In a show of good sportsmanship, the Cleveland Cavaliers have moved their championship ring ceremony start time back to 7 PM EDT to avoid conflicting with the start of the World Series opener on Tuesday. The Indians are set to host Game 1 at Progressive Field on October 25, while the Cavs will open the 2016-17 NBA season against the New York Knicks at the nearby Quicken Loans Arena, preceded by a ceremony recognizing their first franchise title.
In the event that the Indians clinch a World Series title, it’ll be the first time Cleveland has seen two championships in the same calendar year since 1948, when the Indians’ last Series title came on the back of the Cleveland Browns’ All-American Football Conference championship against the Buffalo Bills. The same was true for the Dodgers in 1988, when their World Series win against the Athletics coincided with the Los Angeles Lakers’ 11th championship, while Chicago has yet to see a multi-title year among their NBA, NHL, NFL, and MLB franchises.
Regardless of the Series’ outcome, Cleveland fans will get the chance to revel in one long-awaited championship win on Tuesday before watching the beginning of a nail-biting conclusion to another long-awaited playoff run. The Cavaliers are scheduled for 7 PM EDT on October 25, while the Indians will take the field at 8 PM EDT.

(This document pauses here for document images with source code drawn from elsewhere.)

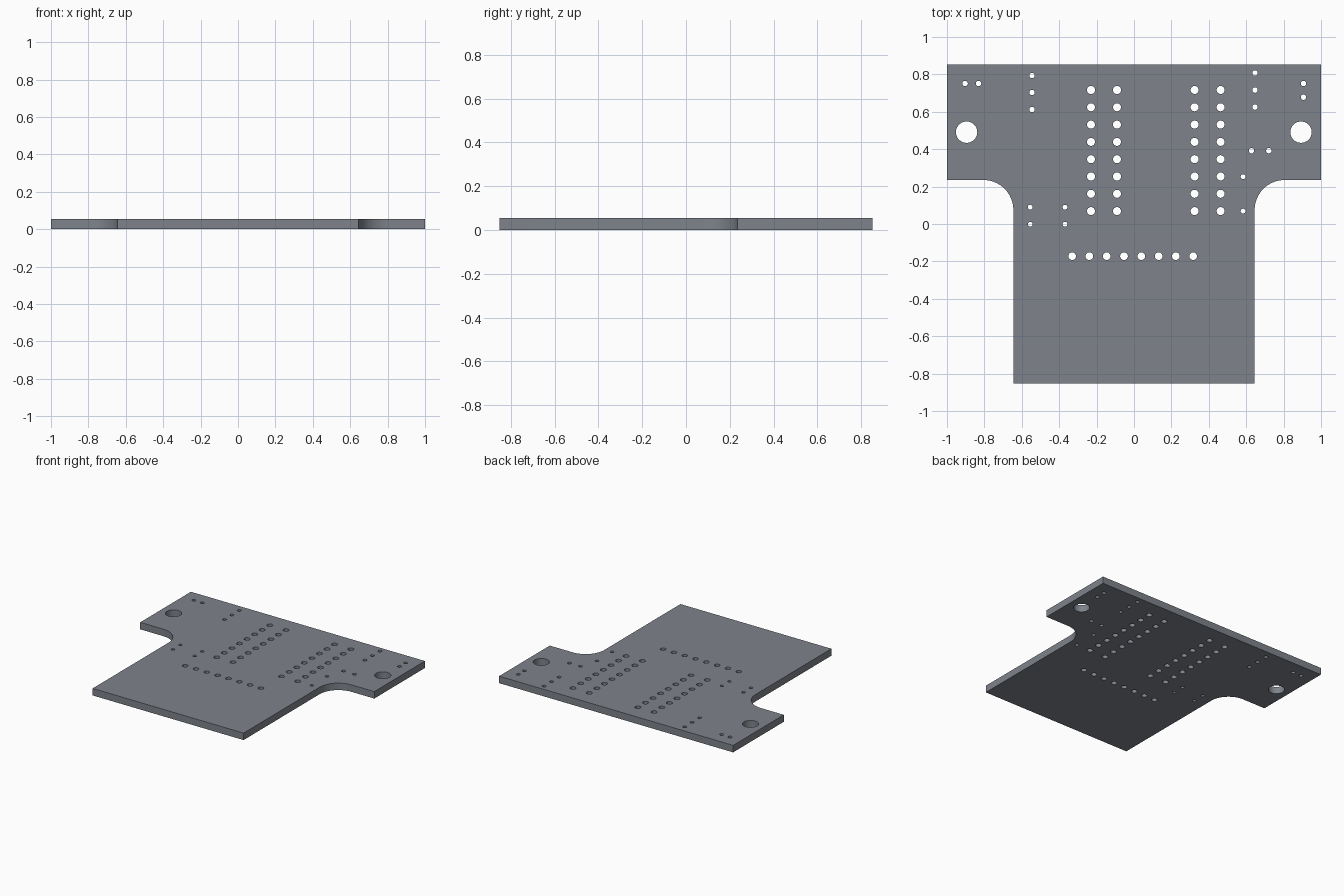
import bpy, bmesh
from math import sin, cos, pi

if "Cube" in bpy.data.objects:
    bpy.data.objects.remove(bpy.data.objects["Cube"])

T = 0.054          # plate thickness
W, H = 1.0, 0.853  # half width, half depth
BODY, ARM_Y, R = 0.645, 0.235, 0.16

curve = bpy.data.curves.new("circuit_board", 'CURVE')
curve.dimensions = '2D'
curve.fill_mode = 'BOTH'
curve.extrude = T / 2


def loop(points):
    s = curve.splines.new('POLY')
    s.points.add(len(points) - 1)
    for p, (x, y) in zip(s.points, points):
        p.co = (x, y, 0, 1)
    s.use_cyclic_u = True


def hole(x, y, r, n=24):
    x, y = x + 0.002, y - 0.006
    loop([(x + r * cos(2 * pi * i / n), y + r * sin(2 * pi * i / n)) for i in range(n)])


# T-shaped outline with rounded inner corners, mirrored in x
right = [(BODY, -H)]
for i in range(17):
    a = pi - i * pi / 2 / 16
    right.append((BODY + R + R * cos(a), ARM_Y - R + R * sin(a)))
right += [(W, ARM_Y), (W, H)]
loop(right + [(-x, y) for x, y in reversed(right)])

# mounting holes
for x in (-0.897, 0.891):
    hole(x, 0.497, 0.057, 48)

# pin header holes: four columns and one row
PITCH = 0.0925
for i in range(8):
    for x in (-0.232, -0.093, 0.322, 0.461):
        hole(x, 0.075 + i * PITCH, 0.0215)
    hole(-0.333 + i * PITCH, -0.166, 0.0205)

# small component holes
small = [(-0.905, 0.757), (-0.833, 0.757), (0.904, 0.757), (0.904, 0.684),
         (0.626, 0.398), (0.719, 0.398)]
small += [(-0.547, 0.80 - i * 0.091) for i in range(3)]
small += [(0.645, 0.813 - i * 0.091) for i in range(3)]
for x, y in small:
    hole(x, y, 0.0145)
tiny = [(x, y) for x in (-0.557, -0.371) for y in (0.096, 0.005)]
for x, y in tiny + [(0.581, 0.259), (0.581, 0.075)]:
    hole(x, y, 0.013)

# turn the filled profile into a solid mesh standing on z = 0
board = bpy.data.objects.new("circuit_board", curve)
bpy.context.collection.objects.link(board)
bpy.context.view_layer.objects.active = board
board.select_set(True)
bpy.ops.object.convert(target='MESH')
board = bpy.context.object
bm = bmesh.new()
bm.from_mesh(board.data)
bmesh.ops.translate(bm, vec=(0, 0, T / 2), verts=bm.verts)
bmesh.ops.remove_doubles(bm, verts=bm.verts, dist=0.0001)
bmesh.ops.recalc_face_normals(bm, faces=bm.faces)
bm.to_mesh(board.data)
bm.free()
bpy.ops.object.shade_smooth_by_angle()

# dark slate finish
mat = bpy.data.materials.new("slate")
mat.diffuse_color = (0.21, 0.23, 0.26, 1)
mat.use_nodes = True
mat.node_tree.nodes["Principled BSDF"].inputs["Base Color"].default_value = mat.diffuse_color
board.data.materials.clear()
board.data.materials.append(mat)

If any team can turn a six-day rest period into an advantage, it’s the Indians. The club polished off their pennant race with another injured starter and an overtaxed bullpen, as Trevor Bauer exited in Game 3 of the ALCS with a laceration on his right pinky finger, leaving the bullpen to shoulder 16 innings through the last three games of the series. On Friday, MLB.com’s Jordan Bastian reported that injured starter Danny Salazar could rejoin the rotation in the World Series, though he’ll need at least one more simulated game before Terry Francona determines whether or not he’s fit to return for the team’s last postseason push.
Bauer, who has been under the close watch of hand specialist Dr. Thomas Graham, told the press that he feels confident that he’ll be ready for a World Series start when the final showdown commences on Tuesday. Keeping the wound bandaged is not an option during games, and Bauer said that Dr. Graham decided against additional stitches to keep the laceration from re-opening. Instead, they’re banking on extra days of rest to heal the cut naturally. Should Francona pencil the right-hander into the lineup for Game 3 or 4, he’ll have had 10-11 days to rest his finger between starts — just a hair under the seven games Bauer said he was prepared to pitch.

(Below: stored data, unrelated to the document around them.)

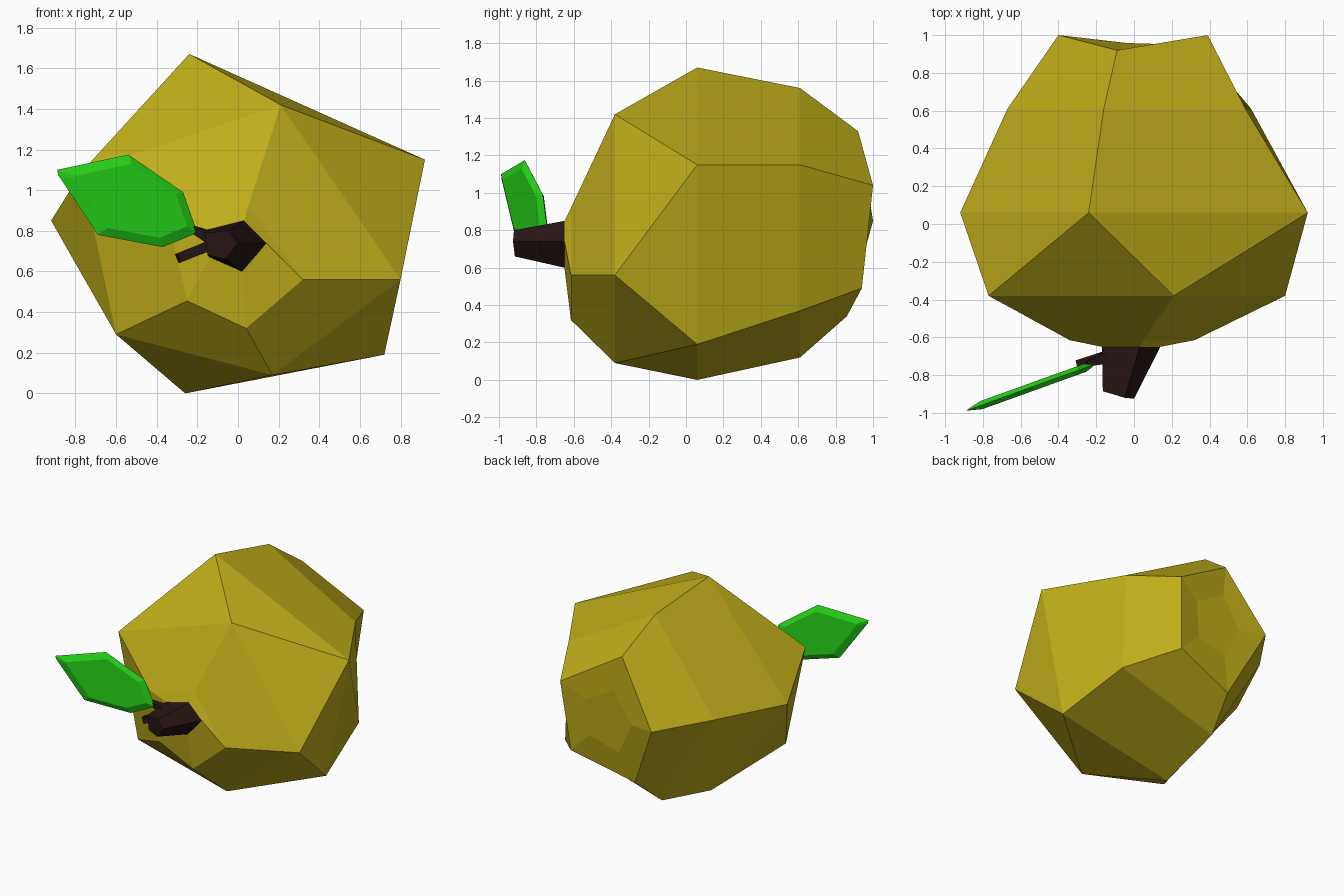
import bpy, bmesh
from mathutils import Vector

if "Cube" in bpy.data.objects:
    bpy.data.objects.remove(bpy.data.objects["Cube"])


def material(name, col):
    m = bpy.data.materials.new(name)
    m.diffuse_color = (*col, 1)
    m.use_nodes = True
    m.node_tree.nodes["Principled BSDF"].inputs["Base Color"].default_value = m.diffuse_color
    return m


def skin(name, rings, mat, twist=()):
    """Join point rings into a closed flat-shaded skin; twist = gaps whose rings are staggered."""
    bm = bmesh.new()
    vs = [[bm.verts.new(p) for p in r] for r in rings]
    for k, (a, b) in enumerate(zip(vs, vs[1:])):
        n = len(a)
        for i in range(n):
            j = (i + 1) % n
            if k in twist:
                bm.faces.new((a[i], b[i], b[j]))
                bm.faces.new((a[i], b[j], a[j]))
            else:
                bm.faces.new((a[i], a[j], b[j], b[i]))
    bm.faces.new(vs[0])
    bm.faces.new(vs[-1])
    bmesh.ops.recalc_face_normals(bm, faces=bm.faces)
    me = bpy.data.meshes.new(name)
    bm.to_mesh(me)
    bm.free()
    me.materials.append(mat)
    ob = bpy.data.objects.new(name, me)
    bpy.context.collection.objects.link(ob)
    return ob


def at_y(y, pts):
    return [Vector((x, y, z)) for x, z in pts]


yellow = material("yellow", (0.52, 0.42, 0.01))
brown = material("brown", (0.02, 0.007, 0.007))
green = material("green", (0.02, 0.68, 0.01))

# Fruit: five-sided rings from stem end to blossom end
stem_base = at_y(-0.65, [(0.03, 0.85), (0.14, 0.74), (0.02, 0.60), (-0.14, 0.67), (-0.17, 0.80)])
shoulder = at_y(-0.615, [(0.05, 0.92), (0.32, 0.56), (0.04, 0.32), (-0.25, 0.455), (-0.34, 0.84)])
front = at_y(-0.38, [(0.21, 1.42), (0.80, 0.56), (0.17, 0.09), (-0.60, 0.29), (-0.77, 1.09)])
middle = at_y(0.06, [(-0.24, 1.67), (0.92, 1.15), (0.72, 0.19), (-0.26, 0.0), (-0.92, 0.85)])
back = at_y(0.61, [(-0.16, 1.56), (0.59, 1.15), (0.62, 0.37), (-0.22, 0.12), (-0.67, 0.87)])
rim = [Vector(p) for p in ((-0.09, 0.92, 1.33), (0.39, 1.0, 1.04), (0.34, 0.94, 0.49),
                           (-0.16, 0.86, 0.34), (-0.40, 1.0, 0.85))]
# Shallow dimple at the blossom end
mid = sum(rim, Vector()) / 5
dimple = [mid.lerp(p, 0.5) for p in rim]
for p in dimple:
    p.y = 0.945 + 0.05 * (p.z - mid.z)
skin("fruit", [stem_base, shoulder, front, middle, back, rim, dimple], yellow, twist=(2,))

# Stem
stem_tip = [Vector(p) for p in ((-0.05, -0.92, 0.80), (0.0, -0.925, 0.74), (-0.06, -0.915, 0.66),
                                (-0.15, -0.89, 0.68), (-0.165, -0.885, 0.79))]
skin("stem", [stem_base, stem_tip], brown)


# Twigs: thin square rods
def twig(name, a, b, r0, r1):
    a, b = Vector(a), Vector(b)
    d = (b - a).normalized()
    u = d.cross(Vector((0, 1, 0))).normalized()
    w = d.cross(u)
    skin(name, [[c + (u * s + w * t) * r for s, t in ((1, 1), (1, -1), (-1, -1), (-1, 1))]
                for c, r in ((a, r0), (b, r1))], brown)


twig("leaf_twig", (-0.12, -0.70, 0.76), (-0.25, -0.74, 0.82), 0.035, 0.014)
twig("bare_twig", (-0.12, -0.69, 0.735), (-0.295, -0.745, 0.665), 0.025, 0.024)

# Leaf: slanted outline with a smaller raised face on each side
outline = [Vector((x, -0.74 + 0.36 * (x + 0.2), z)) for x, z in
           ((-0.89, 1.10), (-0.54, 1.175), (-0.27, 0.99), (-0.20, 0.79),
            (-0.37, 0.72), (-0.69, 0.78), (-0.885, 1.075))]
centre = Vector((-0.49, -0.844, 0.95))
normal = Vector((0.34, -0.94, 0))
faces = [[centre.lerp(p, 0.8) + normal * s for p in outline] for s in (0.022, -0.022)]
skin("leaf", [faces[0], outline, faces[1]], green)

Salazar, too, has been preparing for a World Series showdown. He’s scheduled to pitch three innings of a simulated game this weekend, and if it goes well, it could land him a spot in the starting rotation alongside Bauer, Corey Kluber, Josh Tomlin, and newcomer Ryan Merritt. Salazar has been sidelined since September 9 with a right forearm strain, and even after undergoing a rigorous throwing program over the last several weeks, any kind of comeback is expected to be curbed by a strict innings limit. Francona has been understandably tight-lipped about his World Series roster, but he hasn’t yet nixed the idea of utilizing Salazar out of the rotation, provided the right-hander remains healthy for another week or so.

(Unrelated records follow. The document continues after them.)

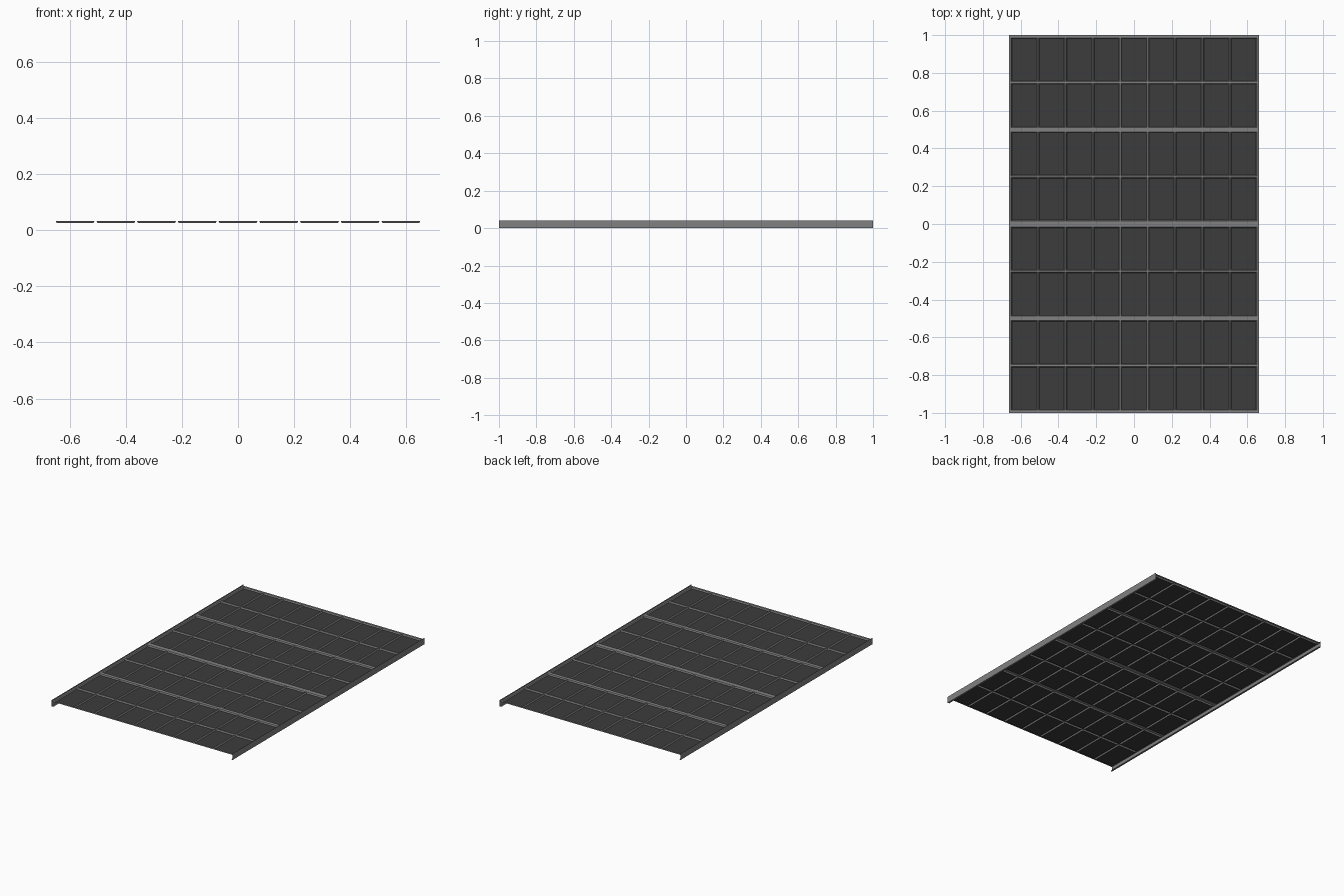
import bpy, bmesh

if "Cube" in bpy.data.objects:
    bpy.data.objects.remove(bpy.data.objects["Cube"])


def material(name, v):
    m = bpy.data.materials.new(name)
    m.diffuse_color = (v, v, v, 1)
    m.use_nodes = True
    m.node_tree.nodes["Principled BSDF"].inputs["Base Color"].default_value = m.diffuse_color
    return m


frame_grey = material("frame_grey", 0.22)
pane_dark = material("pane_charcoal", 0.045)

RAIL_X = 0.661      # outer web of the side rails
TOP, DEPTH = 0.033, 0.008


def make_object(name, bm, mats):
    me = bpy.data.meshes.new(name)
    bm.to_mesh(me)
    bm.free()
    for m in mats:
        me.materials.append(m)
    ob = bpy.data.objects.new(name, me)
    bpy.context.collection.objects.link(ob)
    return ob


# Cell limits: nine columns with narrow ribs, eight rows with graded ribs
pitch, rib = 1.306 / 9, 0.006
cols = [(-0.653 + i * pitch + rib / 2, -0.653 + (i + 1) * pitch - rib / 2) for i in range(9)]
half_rib = {0: 0.016, 0.25: 0.005, 0.5: 0.012, 0.75: 0.005, 1.0: 0.014}
rows = []
for i in range(8):
    a, b = -1 + i * 0.25, -0.75 + i * 0.25
    rows.append((a + half_rib[abs(a)], b - half_rib[abs(b)]))

# Lattice sheet with a sunken dark pane in every cell
xs = [-RAIL_X] + [v for c in cols for v in c] + [RAIL_X]
ys = [-1.0] + [v for r in rows for v in r] + [1.0]
bm = bmesh.new()
grid = [[bm.verts.new((x, y, TOP)) for x in xs] for y in ys]
cells = []
for j in range(len(ys) - 1):
    for i in range(len(xs) - 1):
        f = bm.faces.new((grid[j][i], grid[j][i + 1], grid[j + 1][i + 1], grid[j + 1][i]))
        if i % 2 and j % 2:
            cells.append(f)
bm.normal_update()
bmesh.ops.inset_individual(bm, faces=cells, thickness=0.006, depth=-DEPTH)
for f in cells:
    f.material_index = 1
make_object("pane_lattice", bm, [frame_grey, pane_dark])


# Side rails: thin upright web with a bottom flange turned inward
for name, s in (("left_rail", -1), ("right_rail", 1)):
    bm = bmesh.new()
    profile = [(s * (RAIL_X - 0.012), 0), (s * RAIL_X, 0), (s * RAIL_X, 0.042)]
    rings = [[bm.verts.new((x, y, z)) for x, z in profile] for y in (-1, 1)]
    for k in range(2):
        quad = [rings[0][k], rings[1][k], rings[1][k + 1], rings[0][k + 1]]
        bm.faces.new(quad if s > 0 else quad[::-1])
    make_object(name, bm, [frame_grey])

The Indians have had to remain flexible throughout their seven-game playoff run after weathering injuries to Corey Kluber and Trevor Bauer, pushing their rotation through several games on short rest and relying heavily on Andrew Miller and Cody Allen‘s one-two punch in the ‘pen to clinch more than a few postseason victories. While history doesn’t always favor the first team to secure their league’s pennant race, an extra week of rest should only benefit Cleveland’s beleaguered pitching staff.